Marquette Student Government plans to reduce its Prior Year Reserve Fund following a year where the account reached about $250,000, five times the required minimum amount.
According to the MUSG Governing Documents, the reserve fund is defined as “a fund created by MUSG and the University to maintain excess funds remaining from the annual operating budget and any funds set aside from the annual operating budget.”
Nick Ciccone, MUSG’s Financial Vice President, said one of the main goals of the reserve fund should be used to benefit students.
“It’s never our intention (to have a large reserve fund),” Ciccone said. “Because this is students’ money and we don’t want to see students’ money being wasted, laying around in account. We’re doing everything in our power to lower (the reserve fund) and I think last year was a testament to that.”
The money for the reserve fund comes from unused funds from the MUSG-controlled Student Organization Funding as well as unspent budgeted program dollars.
Ciccone said sometimes programs fall through that might prevent budgeted money from being spent throughout the year.
“We had a huge program board event to bring a big band here,” Ciccone said. “But at the last minute that all fell apart and the band didn’t come, and we had a lot of money that had nowhere else to go but the reserve fund.”
MUSG’s financial policies state that the reserve fund must be at minimum 10 percent of the annual operating budget, and at maximum 50 percent of the annual operating budget. According to the Governing Documents, if the reserve fund reaches the 50 percent mark, a cap on the reserve is instituted, as was the case last year.
In March, then-president Sam Schultz vetoed a cap on the reserve fund, citing the fact that the 50 percent budget number mandated in the governing documents was arbitrary. Despite Schultz’s objections, his veto was overturned by the Senate by a vote of 28-to-2.
At the time, Nathan Craft, MUSG Off-Campus Senator and author of the cap bill, said he was pleased with the outcome of the vote.
“I’m just really happy that the senate came through in listening to the student body and supporting a protective measure to ensure that our finances are responsible,” Craft said after the vote in March.
Whelton said despite a willingness to reduce the reserve fund, other factors are at play that make it difficult to spend the money.
“The reserve fund is not an easy access,” Whelton said. “We’ve spent numerous hours in Senate debating over purchases, we have been taxing students (through student activity fees) and a lot of it goes into the reserve fund.”
Whelton added that he wants to ensure the money in the reserve fund is spent in a financially responsible way.

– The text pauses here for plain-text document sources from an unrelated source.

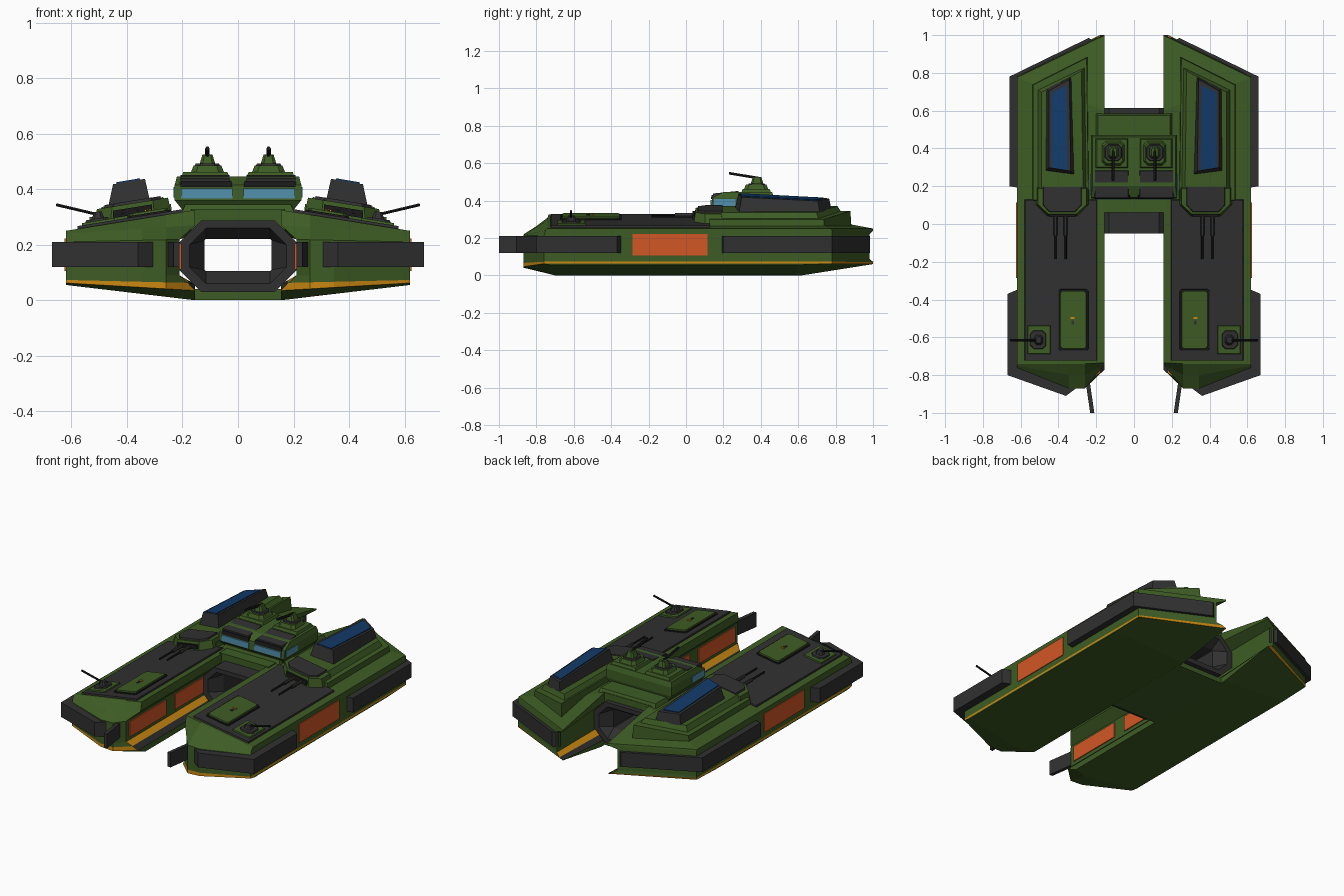
import bpy, bmesh, math
from mathutils import Vector

def material(name, rgb):
    m = bpy.data.materials.new(name)
    m.diffuse_color = (*rgb, 1)
    return m

GREEN = material("olive green", (0.048, 0.108, 0.018))
DARK = material("dark grey", (0.030, 0.030, 0.031))
BLACK = material("black", (0.010, 0.010, 0.011))
ORANGE = material("orange", (0.65, 0.095, 0.018))
YELLOW = material("amber", (0.60, 0.25, 0.006))
BLUE = material("deep blue", (0.006, 0.042, 0.14))
SKY = material("light blue glass", (0.085, 0.28, 0.42))

def loft(name, rings, mats, rule=None, mirror=True, cap=True, loop=False):
    """Skin a list of rings; rule(band, segment) picks the material slot."""
    bm = bmesh.new()
    vs = [[bm.verts.new(p) for p in r] for r in rings]
    n = len(rings[0])
    for b in range(len(vs) if loop else len(vs) - 1):
        lo, hi = vs[b], vs[(b + 1) % len(vs)]
        for i in range(n):
            j = (i + 1) % n
            f = bm.faces.new((lo[i], lo[j], hi[j], hi[i]))
            f.material_index = rule(b, i) if rule else 0
    if cap and not loop:
        bm.faces.new(vs[0])
        bm.faces.new(vs[-1])
    bmesh.ops.recalc_face_normals(bm, faces=bm.faces)
    bmesh.ops.triangulate(bm, faces=[f for f in bm.faces if len(f.verts) > 4])
    me = bpy.data.meshes.new(name)
    bm.to_mesh(me)
    bm.free()
    for m in mats:
        me.materials.append(m)
    ob = bpy.data.objects.new(name, me)
    bpy.context.collection.objects.link(ob)
    if mirror:
        md = ob.modifiers.new("mirror", "MIRROR")
        md.use_clip = False
        md.use_mirror_merge = False
    return ob

def deck(x):
    """Height of the outward sloping deck."""
    return 0.325 - 0.161 * (x - 0.155)

def prism(name, pts, z0, z1, mat, inset=0.0, tilt=False, sy=0.0, mirror=True):
    """Upright prism; tilt follows the deck slope, sy slopes its height along y."""
    xs, ys = [p[0] for p in pts], [p[1] for p in pts]
    cx, cy = (min(xs) + max(xs)) / 2, (min(ys) + max(ys)) / 2
    kx = 1 - 2 * inset / (max(xs) - min(xs))
    ky = 1 - 2 * inset / (max(ys) - min(ys))
    top = [(cx + (x - cx) * kx, cy + (y - cy) * ky) for x, y in pts]
    ring = lambda ps, z: [(x, y, z + (deck(x) if tilt else 0) + sy * (y - min(ys))) for x, y in ps]
    return loft(name, [ring(pts, z0), ring(top, z1)], [mat], mirror=mirror)

def rect(x0, x1, y0, y1, c=0.0):
    if not c:
        return [(x0, y0), (x1, y0), (x1, y1), (x0, y1)]
    return [(x0 + c, y0), (x1 - c, y0), (x1, y0 + c), (x1, y1 - c),
            (x1 - c, y1), (x0 + c, y1), (x0, y1 - c), (x0, y0 + c)]

def rod(name, a, b, r, mat, n=6):
    a, b = Vector(a), Vector(b)
    q = (b - a).to_track_quat('Z', 'Y')
    circ = [q @ Vector((r * math.cos(t * math.tau / n), r * math.sin(t * math.tau / n), 0)) for t in range(n)]
    return loft(name, [[a + c for c in circ], [b + c for c in circ]], [mat])

# Side hulls: stacked outlines, with a recessed inner wall
def outline(xi, ya, yb, yd, ye, yf, zi, zo, zf=None):
    pts = [(xi, ya), (0.26, yb), (0.345, yb), (0.62, yd), (0.62, ye), (xi, yf), (xi, 0.6)]
    ring = [[x, y, zi + (zo - zi) * (x - 0.155) / 0.465] for x, y in pts]
    if zf is not None:
        ring[5][2] = zf
    return ring

hull_rings = [
    outline(0.155, -0.70, -0.74, -0.72, 0.58, 0.62, 0.0, 0.055),
    outline(0.155, -0.77, -0.87, -0.76, 0.78, 1.0, 0.035, 0.062, 0.06),
    outline(0.180, -0.79, -0.87, -0.76, 0.78, 1.0, 0.062, 0.073, 0.072),
    outline(0.210, -0.81, -0.87, -0.76, 0.78, 0.98, 0.09, 0.085),
    outline(0.210, -0.81, -0.87, -0.76, 0.78, 0.98, 0.22, 0.21),
    outline(0.155, -0.745, -0.80, -0.75, 0.78, 1.0, 0.27, 0.24, 0.24),
    outline(0.155, -0.735, -0.74, -0.74, 0.775, 1.0, 0.325, 0.25, 0.25)]

def hull_rule(band, seg):
    inner = seg in (5, 6)
    if band == 1:
        return 1 if inner else 2
    return 2 if band == 2 and inner else 0
loft("side_hull", hull_rings, [GREEN, DARK, YELLOW], hull_rule)

# Bumpers and the front clasp plates
prism("front_bumper", [(0.60, -0.34), (0.67, -0.37), (0.67, -0.80), (0.36, -0.91), (0.30, -0.865), (0.60, -0.72)],
      0.12, 0.21, DARK)
prism("rear_bumper", [(0.60, 0.19), (0.66, 0.20), (0.66, 0.78), (0.24, 0.985), (0.20, 0.96), (0.60, 0.75)],
      0.12, 0.21, DARK)
prism("clasp_plate", [(0.235, -0.83), (0.21, -1.0), (0.232, -1.0), (0.257, -0.83)], 0.12, 0.21, DARK)

# Orange side panels
prism("outer_panel", rect(0.617, 0.625, -0.285, 0.115), 0.105, 0.222, ORANGE)
for y in (-0.78, -0.33):
    prism("inner_panel", rect(0.204, 0.212, y, y + 0.36), 0.11, 0.205, ORANGE)

# Deck, hatch and small front gun
prism("deck_plate", rect(0.195, 0.58, -0.725, 0.13), -0.01, 0.01, DARK, 0.003, True)
prism("hatch_rim", rect(0.24, 0.402, -0.672, -0.343, 0.01), 0.0, 0.016, BLACK, 0.003, True)
prism("hatch_lid", rect(0.248, 0.394, -0.664, -0.351, 0.012), 0.0, 0.024, GREEN, 0.005, True)
prism("hatch_handle", rect(0.314, 0.336, -0.502, -0.492), 0.02, 0.03, YELLOW, 0, True)
prism("hatch_lock", rect(0.318, 0.332, -0.532, -0.512), 0.02, 0.028, DARK, 0, True)
prism("deck_gun_base", rect(0.44, 0.565, -0.69, -0.535), 0.0, 0.018, GREEN, 0.004, True)
prism("deck_gun_ring", rect(0.462, 0.553, -0.665, -0.56, 0.02), 0.01, 0.026, DARK, 0.006, True)
prism("deck_gun_mount", rect(0.48, 0.53, -0.642, -0.585, 0.012), 0.02, 0.05, DARK, 0.012, True)
rod("deck_gun_barrel", (0.49, -0.615, 0.305), (0.655, -0.615, 0.344), 0.006, BLACK)

# Rear superstructure tiers with the long canopies
prism("rear_tier", [(0.235, 0.12), (0.54, 0.12), (0.54, 0.74), (0.245, 0.885)], -0.06, 0.035, GREEN, 0.006, True)
prism("upper_tier", [(0.25, 0.17), (0.51, 0.17), (0.51, 0.71), (0.26, 0.83)], 0.03, 0.065, GREEN, 0.02, True)
prism("canopy_body", [(0.315, 0.26), (0.47, 0.28), (0.47, 0.72), (0.325, 0.785)], 0.05, 0.142, DARK, 0.02, True, -0.05)
prism("canopy_glass", [(0.352, 0.285), (0.437, 0.30), (0.437, 0.695), (0.357, 0.735)], 0.136, 0.146, BLUE, 0, True, -0.05)

# Twin-barrel turrets
prism("turret_body", [(0.24, 0.20), (0.24, 0.10), (0.30, 0.04), (0.46, 0.04), (0.52, 0.10), (0.52, 0.20)],
      0.0, 0.06, GREEN, 0.012, True)
prism("turret_roof", [(0.275, 0.20), (0.275, 0.10), (0.31, 0.06), (0.45, 0.06), (0.485, 0.10), (0.485, 0.20)],
      0.05, 0.07, DARK, 0.005, True)
prism("turret_slot", rect(0.31, 0.45, 0.036, 0.05), 0.018, 0.045, BLACK, 0, True)
for x in (0.362, 0.415):
    rod("turret_barrel", (x, 0.07, deck(x) + 0.032), (x, -0.185, deck(x) + 0.032), 0.006, BLACK)
    rod("turret_sleeve", (x, 0.07, deck(x) + 0.032), (x, -0.06, deck(x) + 0.032), 0.01, DARK)

# Centre bridge and its dark tunnel
prism("bridge_top", rect(-0.17, 0.17, 0.06, 0.585), 0.25, 0.328, GREEN, mirror=False)
prism("bridge_floor", rect(-0.16, 0.16, 0.0, 0.585), 0.0, 0.04, GREEN, mirror=False)

def octagon(y, hx, z0, z1, c):
    return [(x, y, z) for x, z in rect(-hx, hx, z0, z1, c)]
loft("tunnel_frame", [octagon(-0.05, 0.212, 0.03, 0.287, 0.08), octagon(-0.05, 0.175, 0.06, 0.26, 0.06),
                      octagon(0.03, 0.12, 0.105, 0.22, 0.004), octagon(0.55, 0.12, 0.105, 0.22, 0.004),
                      octagon(0.615, 0.175, 0.06, 0.26, 0.06), octagon(0.615, 0.212, 0.03, 0.287, 0.08)],
     [DARK], mirror=False, loop=True)

# Command cabin
prism("cabin_base", rect(-0.20, 0.20, 0.13, 0.585), 0.32, 0.345, GREEN, 0.01, mirror=False)
loft("cabin_body", [[(x, y, z) for x, y in rect(-hx, hx, y0, y1)] for hx, y0, y1, z in
                    ((0.20, 0.16, 0.46, 0.325), (0.228, 0.135, 0.47, 0.36),
                     (0.228, 0.14, 0.47, 0.415), (0.22, 0.20, 0.46, 0.445))], [GREEN], mirror=False)
prism("cabin_window", rect(0.02, 0.205, 0.131, 0.145), 0.366, 0.402, SKY)
prism("cabin_side_window", rect(0.222, 0.232, 0.15, 0.265), 0.37, 0.408, SKY)
prism("cabin_brow", rect(0.02, 0.208, 0.133, 0.16), 0.408, 0.43, BLACK, 0.004)
prism("cabin_roof_plate", rect(0.027, 0.21, 0.14, 0.285), 0.41, 0.437, DARK, 0.004, sy=0.1)

# Roof guns
prism("roof_gun_base", rect(0.03, 0.205, 0.295, 0.455), 0.44, 0.462, GREEN, 0.008)
prism("roof_gun_block", rect(0.05, 0.17, 0.31, 0.44, 0.02), 0.46, 0.485, GREEN, 0.01)
prism("roof_gun_ring", rect(0.062, 0.158, 0.33, 0.425, 0.02), 0.48, 0.492, DARK, 0.006)
prism("roof_gun_mount", rect(0.08, 0.14, 0.345, 0.415, 0.012), 0.485, 0.525, GREEN, 0.012)
rod("roof_gun_barrel", (0.11, 0.40, 0.518), (0.11, 0.23, 0.546), 0.008, BLACK)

“The other area that presents a challenge is what’s a worthy investment of the reserve fund?” Whelton said.
MUSG has already made strides in lowering the surplus by implementing environmentally friendly programs around campus.
This year, MUSG implemented a reusable to-go box system as well as a water bottle refilling station, which took about $55,000 from the reserve fund.
The majority of the money was used on the to-go box system, called Ozzi machines, as about $45,000 was used to purchase two machines to supplement the single machine already purchased by the university. Sodexo, Marquette’s food service provider, funded the containers and approached Whelton and MUSG about purchasing more machines.
The water bottle refilling stations took about $11,000 from the reserve fund.
Whelton and Ciccone estimate there is about $163,000 left in the fund.
Whelton said despite some progress being made, plans are still in the works to get the reserve fund closer to the MUSG constitutionally mandated minimum of $50,000, specifically plans to help a logjam with club sports.
“Right now, the demand for club sports rental vans is high enough that it could merit 15 vans. We can’t sustain that as a university, but we could sustain a fleet of six,” Whelton said.
Whelton estimated a new club sports van would cost about $30,000, bringing the total number of vans for club sports teams to six. Whelton added that when club sports teams don’t have access to vans provided to them by the university, they often ask MUSG for SOF funds to rent their own means of transportation.
Besides purchasing a new van, Whelton added he would like to see MUSG using reserve money on activities such as school-wide concerts with better name recognition, as well as organizing TED independent events at Marquette. Having events like these on a consistent basis, however, would require an increase in the student activity fee, a resolution Whelton said he would not bring to the Senate until the reserve fund reached minimum levels.
Ciccone said it will be difficult to predict where the rest of the money for the reserve fund will go until the MUSG Senate reconvenes for the academic year on Sept. 8.